Scientists find 1,500-year-old Christian reliquary in Austria

The individual fragments of the ivory pyx found in a marble shrine laid out as a panorama. Credit: University of Innsbruck.

Since the summer of 2016, archaeologists from Innsbruck have been digging in an ancient hilltop settlement in southern Austria.

Two years ago, they made an amazing discovery: a Christian reliquary hidden in a previously unknown church. This reliquary contained an ancient ivory box, richly decorated with Christian symbols.

On August 4, 2022, a team led by archaeologist Gerald Grabherr found the incredible artifact in an early Christian church on the Burgbichl hill in Irschen, southern Austria.

The marble shrine, about 20 by 30 centimeters in size, was hidden under the altar in the side chapel area.

Inside the shrine was a heavily fragmented ivory box, known as a “pyx,” which was decorated with Christian motifs.

Normally, such relics are taken away as the “holiest” parts when a church is abandoned, but this one was left behind. It is the first pyx of its kind found in an archaeological context in Austria.

“There are about 40 known ivory boxes like this worldwide, and the last one found during excavations was about 100 years ago.

The few that exist are either in cathedral treasures or museums,” explained Gerald Grabherr.

Since its discovery, the 1,500-year-old ivory pyx has been conserved at the University of Innsbruck.

Ivory stored underground absorbs moisture, making it very soft and easily damaged. Uncontrolled drying can lead to shrinkage and cracks.

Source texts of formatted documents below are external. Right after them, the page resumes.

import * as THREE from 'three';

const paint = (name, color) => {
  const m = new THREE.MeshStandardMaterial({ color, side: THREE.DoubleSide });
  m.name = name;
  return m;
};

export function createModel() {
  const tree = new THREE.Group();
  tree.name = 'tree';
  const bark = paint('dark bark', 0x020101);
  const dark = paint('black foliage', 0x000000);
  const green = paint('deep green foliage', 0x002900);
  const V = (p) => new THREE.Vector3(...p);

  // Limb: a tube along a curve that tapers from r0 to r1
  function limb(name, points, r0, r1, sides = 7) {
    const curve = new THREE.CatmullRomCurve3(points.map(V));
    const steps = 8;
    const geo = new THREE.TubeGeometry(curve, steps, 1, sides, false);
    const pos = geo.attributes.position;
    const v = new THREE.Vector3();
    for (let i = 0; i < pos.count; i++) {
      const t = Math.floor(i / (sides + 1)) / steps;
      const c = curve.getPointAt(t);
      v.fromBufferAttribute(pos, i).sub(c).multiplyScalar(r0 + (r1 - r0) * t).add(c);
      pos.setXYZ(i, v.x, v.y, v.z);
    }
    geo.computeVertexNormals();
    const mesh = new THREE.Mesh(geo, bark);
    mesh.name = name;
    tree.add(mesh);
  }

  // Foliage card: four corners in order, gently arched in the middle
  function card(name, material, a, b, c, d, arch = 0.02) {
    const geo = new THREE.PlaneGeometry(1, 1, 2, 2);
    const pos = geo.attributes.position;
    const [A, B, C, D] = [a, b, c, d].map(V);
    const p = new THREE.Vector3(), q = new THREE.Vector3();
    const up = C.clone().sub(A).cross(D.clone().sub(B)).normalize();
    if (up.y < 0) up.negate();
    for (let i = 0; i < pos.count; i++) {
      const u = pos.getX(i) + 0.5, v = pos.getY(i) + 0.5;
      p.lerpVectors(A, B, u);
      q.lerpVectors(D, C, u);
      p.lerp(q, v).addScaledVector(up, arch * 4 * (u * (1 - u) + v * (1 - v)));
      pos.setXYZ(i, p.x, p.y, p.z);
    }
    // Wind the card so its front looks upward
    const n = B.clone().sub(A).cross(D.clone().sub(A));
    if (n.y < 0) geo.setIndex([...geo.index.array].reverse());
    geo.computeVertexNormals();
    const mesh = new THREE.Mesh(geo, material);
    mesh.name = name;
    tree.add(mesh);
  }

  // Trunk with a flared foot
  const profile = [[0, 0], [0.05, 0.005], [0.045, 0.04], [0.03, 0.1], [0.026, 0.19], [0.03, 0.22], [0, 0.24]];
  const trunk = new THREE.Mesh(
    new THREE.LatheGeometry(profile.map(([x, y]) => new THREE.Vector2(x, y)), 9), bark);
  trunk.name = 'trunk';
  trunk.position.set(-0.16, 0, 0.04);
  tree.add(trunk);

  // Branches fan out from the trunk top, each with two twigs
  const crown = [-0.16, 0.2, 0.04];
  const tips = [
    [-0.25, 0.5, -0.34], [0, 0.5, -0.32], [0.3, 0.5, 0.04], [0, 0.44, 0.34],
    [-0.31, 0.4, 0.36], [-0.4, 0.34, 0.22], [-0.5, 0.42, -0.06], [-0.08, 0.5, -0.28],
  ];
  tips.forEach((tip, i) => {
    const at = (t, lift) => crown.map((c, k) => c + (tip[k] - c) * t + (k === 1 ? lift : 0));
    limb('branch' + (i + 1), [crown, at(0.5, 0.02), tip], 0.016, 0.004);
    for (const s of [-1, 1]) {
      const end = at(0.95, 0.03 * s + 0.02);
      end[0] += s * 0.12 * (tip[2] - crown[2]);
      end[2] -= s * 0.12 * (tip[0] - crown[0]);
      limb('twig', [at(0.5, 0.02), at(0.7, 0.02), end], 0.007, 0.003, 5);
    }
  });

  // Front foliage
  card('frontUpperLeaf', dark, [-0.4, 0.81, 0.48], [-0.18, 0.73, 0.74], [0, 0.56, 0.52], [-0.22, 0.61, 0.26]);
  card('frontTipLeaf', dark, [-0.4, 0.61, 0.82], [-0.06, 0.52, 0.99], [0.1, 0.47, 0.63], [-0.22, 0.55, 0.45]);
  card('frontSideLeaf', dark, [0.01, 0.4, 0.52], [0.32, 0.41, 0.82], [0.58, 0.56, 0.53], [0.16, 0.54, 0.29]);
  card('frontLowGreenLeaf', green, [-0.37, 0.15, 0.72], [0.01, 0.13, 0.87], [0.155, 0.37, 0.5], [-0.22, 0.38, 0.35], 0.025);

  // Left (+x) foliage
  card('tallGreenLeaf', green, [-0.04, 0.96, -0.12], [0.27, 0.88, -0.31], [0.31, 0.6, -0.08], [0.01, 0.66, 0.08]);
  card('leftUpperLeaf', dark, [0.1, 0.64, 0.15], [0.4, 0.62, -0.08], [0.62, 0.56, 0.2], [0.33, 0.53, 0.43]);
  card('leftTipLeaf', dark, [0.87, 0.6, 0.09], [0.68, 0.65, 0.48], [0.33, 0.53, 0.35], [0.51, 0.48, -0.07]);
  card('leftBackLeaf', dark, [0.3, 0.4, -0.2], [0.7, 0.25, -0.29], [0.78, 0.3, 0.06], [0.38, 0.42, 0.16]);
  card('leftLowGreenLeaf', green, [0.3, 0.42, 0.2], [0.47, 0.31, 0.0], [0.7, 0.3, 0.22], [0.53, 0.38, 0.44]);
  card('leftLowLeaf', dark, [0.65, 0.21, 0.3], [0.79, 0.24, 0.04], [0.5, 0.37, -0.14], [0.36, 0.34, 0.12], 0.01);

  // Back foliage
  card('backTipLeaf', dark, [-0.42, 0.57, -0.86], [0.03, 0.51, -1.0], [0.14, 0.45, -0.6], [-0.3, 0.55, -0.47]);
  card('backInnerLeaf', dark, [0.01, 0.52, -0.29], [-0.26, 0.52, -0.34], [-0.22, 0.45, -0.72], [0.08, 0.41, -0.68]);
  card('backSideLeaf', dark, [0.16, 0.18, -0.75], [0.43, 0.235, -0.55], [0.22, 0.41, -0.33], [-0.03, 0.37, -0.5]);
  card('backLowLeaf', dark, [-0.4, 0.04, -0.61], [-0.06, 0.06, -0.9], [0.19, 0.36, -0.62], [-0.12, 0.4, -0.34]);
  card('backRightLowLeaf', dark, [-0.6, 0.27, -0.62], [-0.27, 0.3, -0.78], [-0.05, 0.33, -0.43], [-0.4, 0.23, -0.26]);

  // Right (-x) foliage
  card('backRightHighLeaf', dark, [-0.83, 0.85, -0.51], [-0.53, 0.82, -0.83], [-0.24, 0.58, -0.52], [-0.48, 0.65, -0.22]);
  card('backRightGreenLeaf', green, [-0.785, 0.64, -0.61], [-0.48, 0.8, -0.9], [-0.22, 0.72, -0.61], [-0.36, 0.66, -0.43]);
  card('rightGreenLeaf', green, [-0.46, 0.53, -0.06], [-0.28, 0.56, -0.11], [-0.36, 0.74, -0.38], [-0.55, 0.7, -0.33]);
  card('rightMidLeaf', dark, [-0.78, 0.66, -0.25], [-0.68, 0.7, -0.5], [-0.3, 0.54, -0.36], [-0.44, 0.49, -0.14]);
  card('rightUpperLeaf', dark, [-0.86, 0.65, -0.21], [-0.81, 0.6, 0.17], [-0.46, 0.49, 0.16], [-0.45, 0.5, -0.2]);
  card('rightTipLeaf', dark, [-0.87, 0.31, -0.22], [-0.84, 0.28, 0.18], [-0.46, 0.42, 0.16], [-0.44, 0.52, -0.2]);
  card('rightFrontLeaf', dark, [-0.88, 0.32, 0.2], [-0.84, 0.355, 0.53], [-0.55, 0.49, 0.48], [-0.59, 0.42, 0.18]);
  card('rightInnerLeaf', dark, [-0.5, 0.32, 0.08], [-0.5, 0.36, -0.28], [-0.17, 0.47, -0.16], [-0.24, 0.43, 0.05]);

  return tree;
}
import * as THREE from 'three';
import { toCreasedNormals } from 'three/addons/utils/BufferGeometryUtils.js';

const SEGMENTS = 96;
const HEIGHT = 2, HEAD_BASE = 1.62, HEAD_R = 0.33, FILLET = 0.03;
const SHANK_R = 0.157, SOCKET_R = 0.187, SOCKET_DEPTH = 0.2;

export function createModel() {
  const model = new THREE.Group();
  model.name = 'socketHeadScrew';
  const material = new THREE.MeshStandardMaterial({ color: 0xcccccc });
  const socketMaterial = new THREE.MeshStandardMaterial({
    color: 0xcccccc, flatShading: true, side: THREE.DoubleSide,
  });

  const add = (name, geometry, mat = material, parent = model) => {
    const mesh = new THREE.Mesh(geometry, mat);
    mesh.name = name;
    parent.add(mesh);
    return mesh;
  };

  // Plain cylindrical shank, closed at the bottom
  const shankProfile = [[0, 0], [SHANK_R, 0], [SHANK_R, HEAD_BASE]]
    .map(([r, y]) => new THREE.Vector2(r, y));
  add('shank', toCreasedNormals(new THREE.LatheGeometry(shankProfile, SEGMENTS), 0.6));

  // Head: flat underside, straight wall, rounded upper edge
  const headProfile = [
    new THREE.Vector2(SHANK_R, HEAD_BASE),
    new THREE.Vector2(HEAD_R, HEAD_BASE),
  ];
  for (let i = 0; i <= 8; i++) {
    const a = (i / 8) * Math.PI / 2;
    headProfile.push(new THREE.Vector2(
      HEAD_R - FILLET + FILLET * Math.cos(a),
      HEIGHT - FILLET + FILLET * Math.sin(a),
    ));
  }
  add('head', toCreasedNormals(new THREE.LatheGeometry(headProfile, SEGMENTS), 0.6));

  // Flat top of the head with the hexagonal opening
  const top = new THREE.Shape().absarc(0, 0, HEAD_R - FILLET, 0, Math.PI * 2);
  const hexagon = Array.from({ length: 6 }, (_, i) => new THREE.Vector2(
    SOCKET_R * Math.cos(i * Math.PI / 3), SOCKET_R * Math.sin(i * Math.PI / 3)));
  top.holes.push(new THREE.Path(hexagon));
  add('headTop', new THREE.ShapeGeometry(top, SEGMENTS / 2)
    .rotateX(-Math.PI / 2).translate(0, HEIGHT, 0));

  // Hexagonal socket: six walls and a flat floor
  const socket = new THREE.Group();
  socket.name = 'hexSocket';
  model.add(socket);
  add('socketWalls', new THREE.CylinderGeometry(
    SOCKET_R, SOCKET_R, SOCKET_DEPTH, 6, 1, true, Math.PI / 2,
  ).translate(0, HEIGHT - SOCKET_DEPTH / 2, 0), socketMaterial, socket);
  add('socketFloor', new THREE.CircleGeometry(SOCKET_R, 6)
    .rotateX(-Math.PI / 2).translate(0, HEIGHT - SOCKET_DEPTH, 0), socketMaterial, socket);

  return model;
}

Ulrike Töchterle, head of the restoration workshop in Innsbruck, said, “The high humidity in the marble shrine meant there was a high risk of condensation and mold, so we had to ensure a careful and prolonged drying process.”

Over the past two years, the individual pieces of the ivory pyx have been conserved for scientific analysis. The larger parts are deformed, so the pyx cannot be restored to its original state. However, researchers are working on a 3D reconstruction.

Initially, archaeologists thought they had found the remains of a saint—a classic relic—in the marble box. However, the way the ivory fragments were layered suggests the pyx was already broken in late antiquity and was buried in the altar.

“The pyx was likely considered sacred because it was in contact with a relic. Its archaeological and art-historical significance is undeniable,” emphasized Grabherr.

The pyx features a figure at the foot of a mountain, looking away, with a hand reaching from the sky, placing something in the figure’s arms. “This is a typical depiction of Moses receiving the laws on Mount Sinai from the Old Testament,” said Grabherr.

Other scenes on the pyx include a man on a chariot with two horses, being pulled up into heaven by a hand from the clouds.

“We believe this depicts the ascension of Christ, fulfilling the covenant with God. The combination of Old and New Testament scenes is typical of late antiquity, but the depiction of Christ’s Ascension with a two-horse chariot is very unique and previously unknown.”

Researchers are continuing to investigate the Irschen reliquary. They aim to determine the exact origins of the marble and ivory using stable isotope analyses.

The metallic components, such as the hinges of the pyx, and the glue used for the ivory are also being examined. Wooden parts found in the marble box, possibly from the pyx’s clasp, are being analyzed to determine their type, origin, and age.

Irschen is located in the Carinthian Drava Valley in southern Austria, where archaeologists have been excavating since 2016. They are studying a late antique hilltop settlement abandoned around the year 610. So far, they have found several dwellings, two Christian churches, a cistern, and personal belongings of the settlement’s former inhabitants.

Notable discoveries include a star-shaped baptismal font and the ivory reliquary.

Gerald Grabherr explained that as the Roman Empire’s influence waned, people sought refuge on defensible hilltops.

The settlement was likely abandoned after the Battle of Aguntum in 610, when Slavic armies defeated the local inhabitants, marking the end of the region’s connection to the ancient Mediterranean world and Christianity.